By Alan M. Petrillo
Repurposing and refurbishing fire apparatus is taking on new importance these days as fire departments continue to struggle with dwindling financial and staffing resources, and manufacturers try to find ways to fill in the holes in fire department fleets.
Precision Fire Apparatus in Camdenton, Missouri, has a case in point, says Jim Keltner, who owns the business with Brad Johnston and Stacy Robertson. “We recently completely refurbished a 1989 E-ONE pumper on a custom chassis that we bought from a fire department in New Jersey,” he says, “and compared with a new pumper, the newly-titled Precision pumper will save between $50,000 and $65,000 for an end user.”
The vehicle in question was built on a Spartan MetroStar X chassis with an advanced protection airbag system, Keltner says. “That’s the Spartan limited option chassis that’s designed to carry an engine up to 450-horsepower (hp),” he points out. “We cut the beavertails off the back of the vehicle, made it into a flatback pumper, and then tested and reviewed the gearbox and all the vales on the Hale 1,500-gallon-per-minute (gpm) QSMG pump, which flowed 1,630 gpm after our tests and repairs.”
Precision installed a new 1,000-gallon UPF Poly tank in the vehicle; updated all of the apparatus lighting to Whelen LED warning, compartment, and scene lights; refinished the inside of all the compartments; checked the body for cracks or stress areas and made repairs where needed; repainted the entire apparatus, installed chevron striping on the rear; and added non-slip material to all walking surfaces. All the compartmentation remained the same, except for the beavertail compartments that were removed.
The time frame for completing a refurbishment can vary depending on the amount of work needed, as well as the availability of parts.
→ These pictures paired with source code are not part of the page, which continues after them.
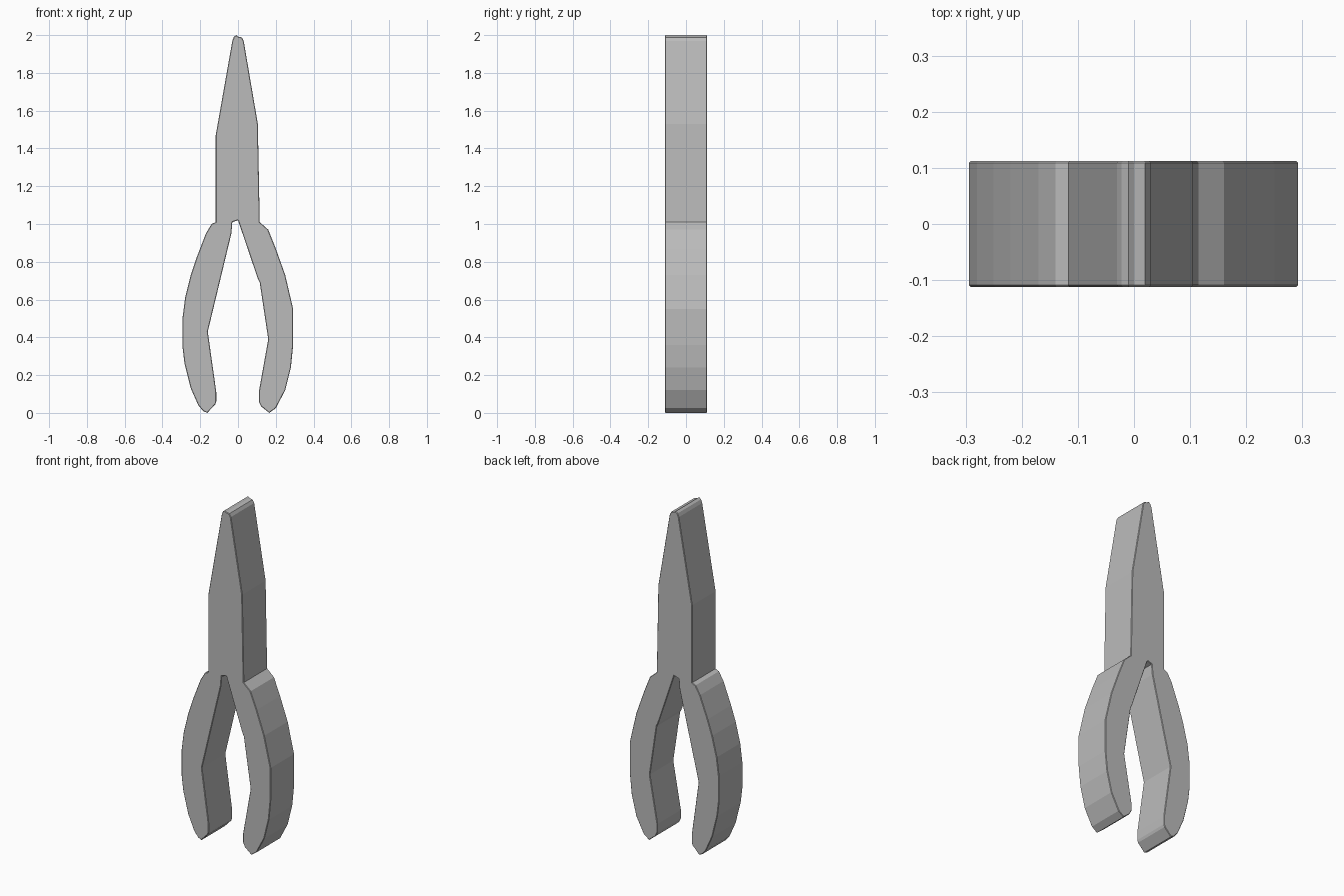
import bpy
import bmesh

# Remove the default cube only
default_cube = bpy.data.objects.get("Cube")
if default_cube:
    bpy.data.objects.remove(default_cube, do_unlink=True)

HALF_DEPTH = 0.112
EDGE_CHAMFER = 0.003

# Single flat colour
grey = bpy.data.materials.new("tool_grey")
grey.use_nodes = True
colour = (0.5, 0.5, 0.5, 1)
grey.diffuse_color = colour
grey.node_tree.nodes["Principled BSDF"].inputs["Base Color"].default_value = colour

# Right handle: outer curve down to the rounded end, then up the inner side
right_handle = [
    (-.14, 1), (-.17, .95), (-.22, .82), (-.25, .73), (-.28, .61),
    (-.294, .5), (-.294, .35), (-.283, .26), (-.25, .13), (-.21, .04),
    (-.185, .01), (-.163, 0), (-.12, .045), (-.115, .06), (-.115, .11),
    (-.16, .43), (-.035, .95), (-.03, 1.01),
]

# Crotch where the two handles meet below the head
crotch = [(0, 1.02)]

# Left handle: inner side down to the rounded end, then up the outer curve
left_handle = [
    (.105, .71), (.115, .69), (.16, .39), (.11, .11), (.11, .06),
    (.122, .035), (.165, 0), (.2, .025), (.25, .12), (.28, .24),
    (.292, .36), (.292, .55), (.25, .73), (.2, .87), (.16, .97),
    (.115, 1.01),
]

# Tapering jaws with a slight step at the closed tip
jaws = [
    (.105, 1.53), (.03, 1.97), (.02, 1.988), (0, 1.992), (-.01, 2),
    (-.022, 1.99), (-.03, 1.97), (-.118, 1.47), (-.118, 1.01),
]


def extrude_profile(name, outline):
    """Extrude an x-z outline through the depth into a closed solid."""
    bm = bmesh.new()
    front = bm.faces.new([bm.verts.new((x, -HALF_DEPTH, z)) for x, z in outline])
    result = bmesh.ops.extrude_face_region(bm, geom=[front], use_keep_orig=True)
    new_verts = [v for v in result["geom"] if isinstance(v, bmesh.types.BMVert)]
    bmesh.ops.translate(bm, verts=new_verts, vec=(0, HALF_DEPTH * 2, 0))
    bmesh.ops.recalc_face_normals(bm, faces=bm.faces)
    mesh = bpy.data.meshes.new(name)
    bm.to_mesh(mesh)
    bm.free()
    mesh.materials.append(grey)
    solid = bpy.data.objects.new(name, mesh)
    bpy.context.collection.objects.link(solid)
    return solid


# One forged body: handles, crotch and jaws share a continuous silhouette
body = extrude_profile("pliers_body", right_handle + crotch + left_handle + jaws)

# Fine chamfer around the front and back faces
chamfer = body.modifiers.new("edge_chamfer", "BEVEL")
chamfer.width = EDGE_CHAMFER
chamfer.segments = 1
chamfer.limit_method = "ANGLE"
chamfer.angle_limit = 1.4
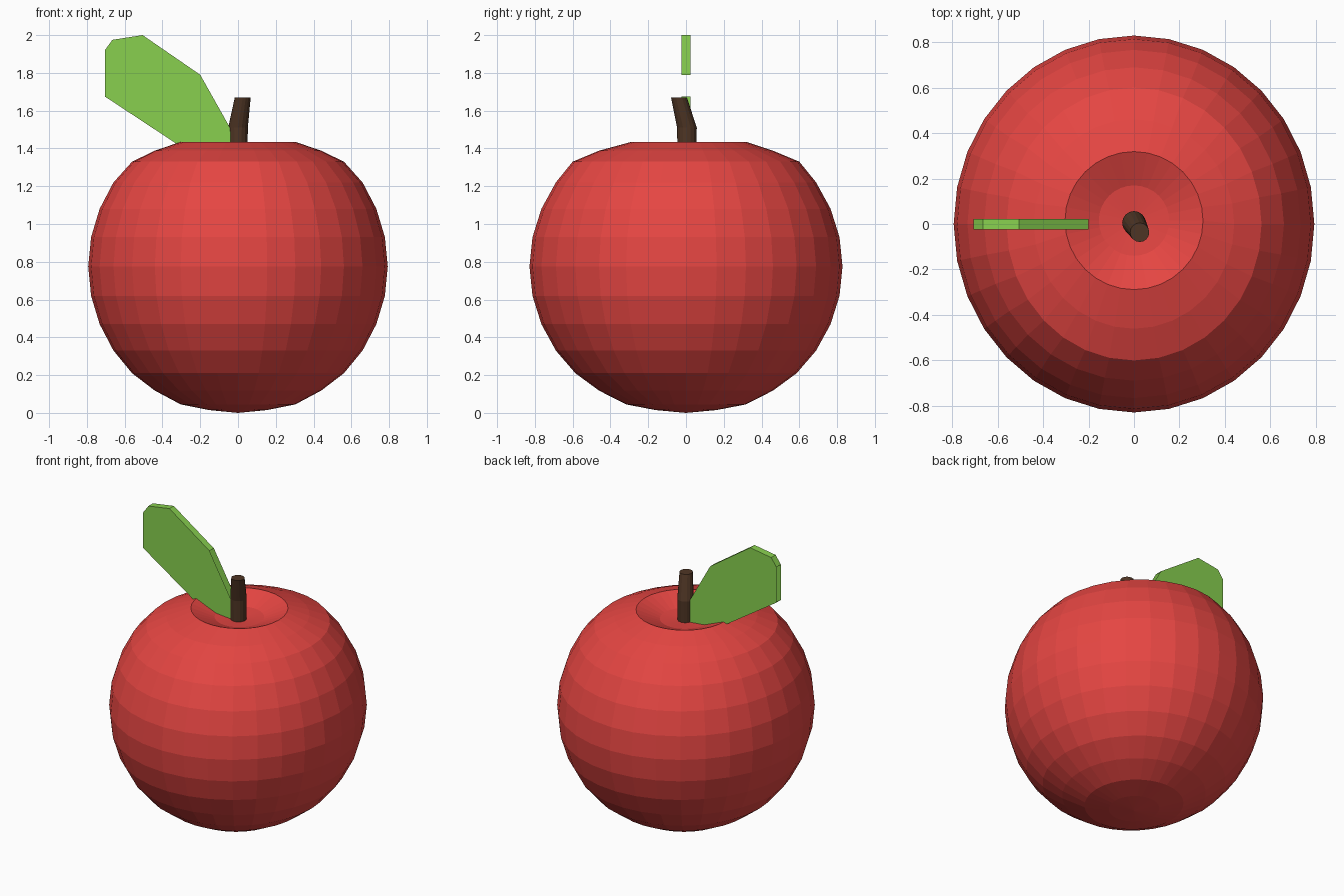
import bpy, bmesh
from math import sin, cos, pi

if "Cube" in bpy.data.objects:
    bpy.data.objects.remove(bpy.data.objects["Cube"])


def make_object(name, bm, color):
    bmesh.ops.recalc_face_normals(bm, faces=bm.faces)
    mesh = bpy.data.meshes.new(name)
    bm.to_mesh(mesh)
    bm.free()
    mat = bpy.data.materials.new(name + "_color")
    mat.diffuse_color = (*color, 1)
    mat.use_nodes = True
    mat.node_tree.nodes["Principled BSDF"].inputs["Base Color"].default_value = mat.diffuse_color
    mesh.materials.append(mat)
    obj = bpy.data.objects.new(name, mesh)
    bpy.context.collection.objects.link(obj)
    return obj


def loft(bm, rings, skip=()):
    """Join successive rings of vertices with quads, leaving skipped sides open."""
    for a, b in zip(rings, rings[1:]):
        n = len(a)
        for i in range(n):
            if i not in skip:
                j = (i + 1) % n
                bm.faces.new((a[i], a[j], b[j], b[i]))


def ring(bm, x, y, z, rx, ry, n):
    return [bm.verts.new((x + rx * cos(2 * pi * i / n), y + ry * sin(2 * pi * i / n), z))
            for i in range(n)]


def fan(bm, loop, point):
    tip = bm.verts.new(point)
    for i in range(len(loop)):
        bm.faces.new((loop[i], loop[(i + 1) % len(loop)], tip))


# Fruit: flattened sphere with a dimple, slightly deeper than wide
heights = [0.015, 0.045, 0.118, 0.21, 0.33, 0.47, 0.62, 0.775,
           0.93, 1.08, 1.22, 1.33, 1.388, 1.435, 1.375]
bm = bmesh.new()
rings = []
for i, z in enumerate(heights):
    r = 0.793 * sin(pi * (i + 1) / 16)
    dimple = i >= 13
    depth = r if dimple else r * (1.07 if i == 11 else 1.045)
    rings.append(ring(bm, 0, 0.015 if dimple else 0, z, r, depth, 32))
loft(bm, rings)
fan(bm, rings[0], (0, 0, 0))
fan(bm, rings[-1], (0, 0.015, 1.36))
make_object("fruit", bm, (0.79, 0.061, 0.055))

# Stem: tapered tube with one bend
bm = bmesh.new()
rings = [ring(bm, x, y, z, r, r, 16) for x, y, z, r in
         [(0, 0.005, 1.34, 0.05), (0, 0.005, 1.51, 0.052), (0.025, -0.037, 1.67, 0.042)]]
loft(bm, rings)
bm.faces.new(rings[0])
bm.faces.new(rings[-1])
make_object("stem", bm, (0.078, 0.036, 0.018))

# Leaf: two parallel sheets with a rim that is open near the stem and at the tip
outline = [(0, 1.36), (-0.02, 1.47), (-0.20, 1.79), (-0.505, 2.0),
           (-0.665, 1.975), (-0.705, 1.92), (-0.705, 1.675), (-0.25, 1.375)]
bm = bmesh.new()
rings = [[bm.verts.new((x, y, z)) for x, z in outline] for y in (-0.025, 0.023)]
loft(bm, rings, skip=(1, 5))
for r in rings:
    bm.faces.new(r)
make_object("leaf", bm, (0.246, 0.63, 0.078))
In this particular case, Keltner says the new Spartan chassis arrived January 14, 2013, and Precision rolled out the finished product on February 8.
Keltner notes that Precision Fire Apparatus anticipates refurbishing a number of vehicles and putting them into its stock this year. “We’re working on one now that started life as a 1992 E-ONE Hush pumper,” he says. “We will put it on a Spartan MetroStar X chassis, but it’s a challenge because we have to change the gear box, shaft ,and drive components on the Hale 1,500-gpm pump and make sure all the drive angles are correct. There’s about $8,000 worth of parts plus labor just to modify the pump.”
Keltner points out that Precision has a working relationship with another company he owns—Jon’s Mid America Fire Apparatus, of Rogersville, Missouri, which has been a KME dealer for the past 15 years covering Missouri, Arkansas, Oklahoma, and Kansas. “We’re also one of the largest used fire truck dealers in the country,” he says. “Buying and reselling used fire apparatus is the largest part of our business.”
Precision Fire Apparatus also has an ongoing relationship with Sutphen. “We’ve built many rear-mount and other pumpers on Sutphen chassis,” Keltner says, “and we’ll continue to support their Sutphen-Precision dealer network around the country.”
He adds that “Our strengths boil down to having a lot of good, talented people who do amazing work in turning out a quality product.”
ALAN M. PETRILLO is a Tucson, Arizona-based freelance writer and is a member of the Fire Apparatus & Emergency Equipment editorial advisory board. He served 22 years with the Verdoy (NY) Fire Department, including in the position of chief.
By Alan M. Petrillo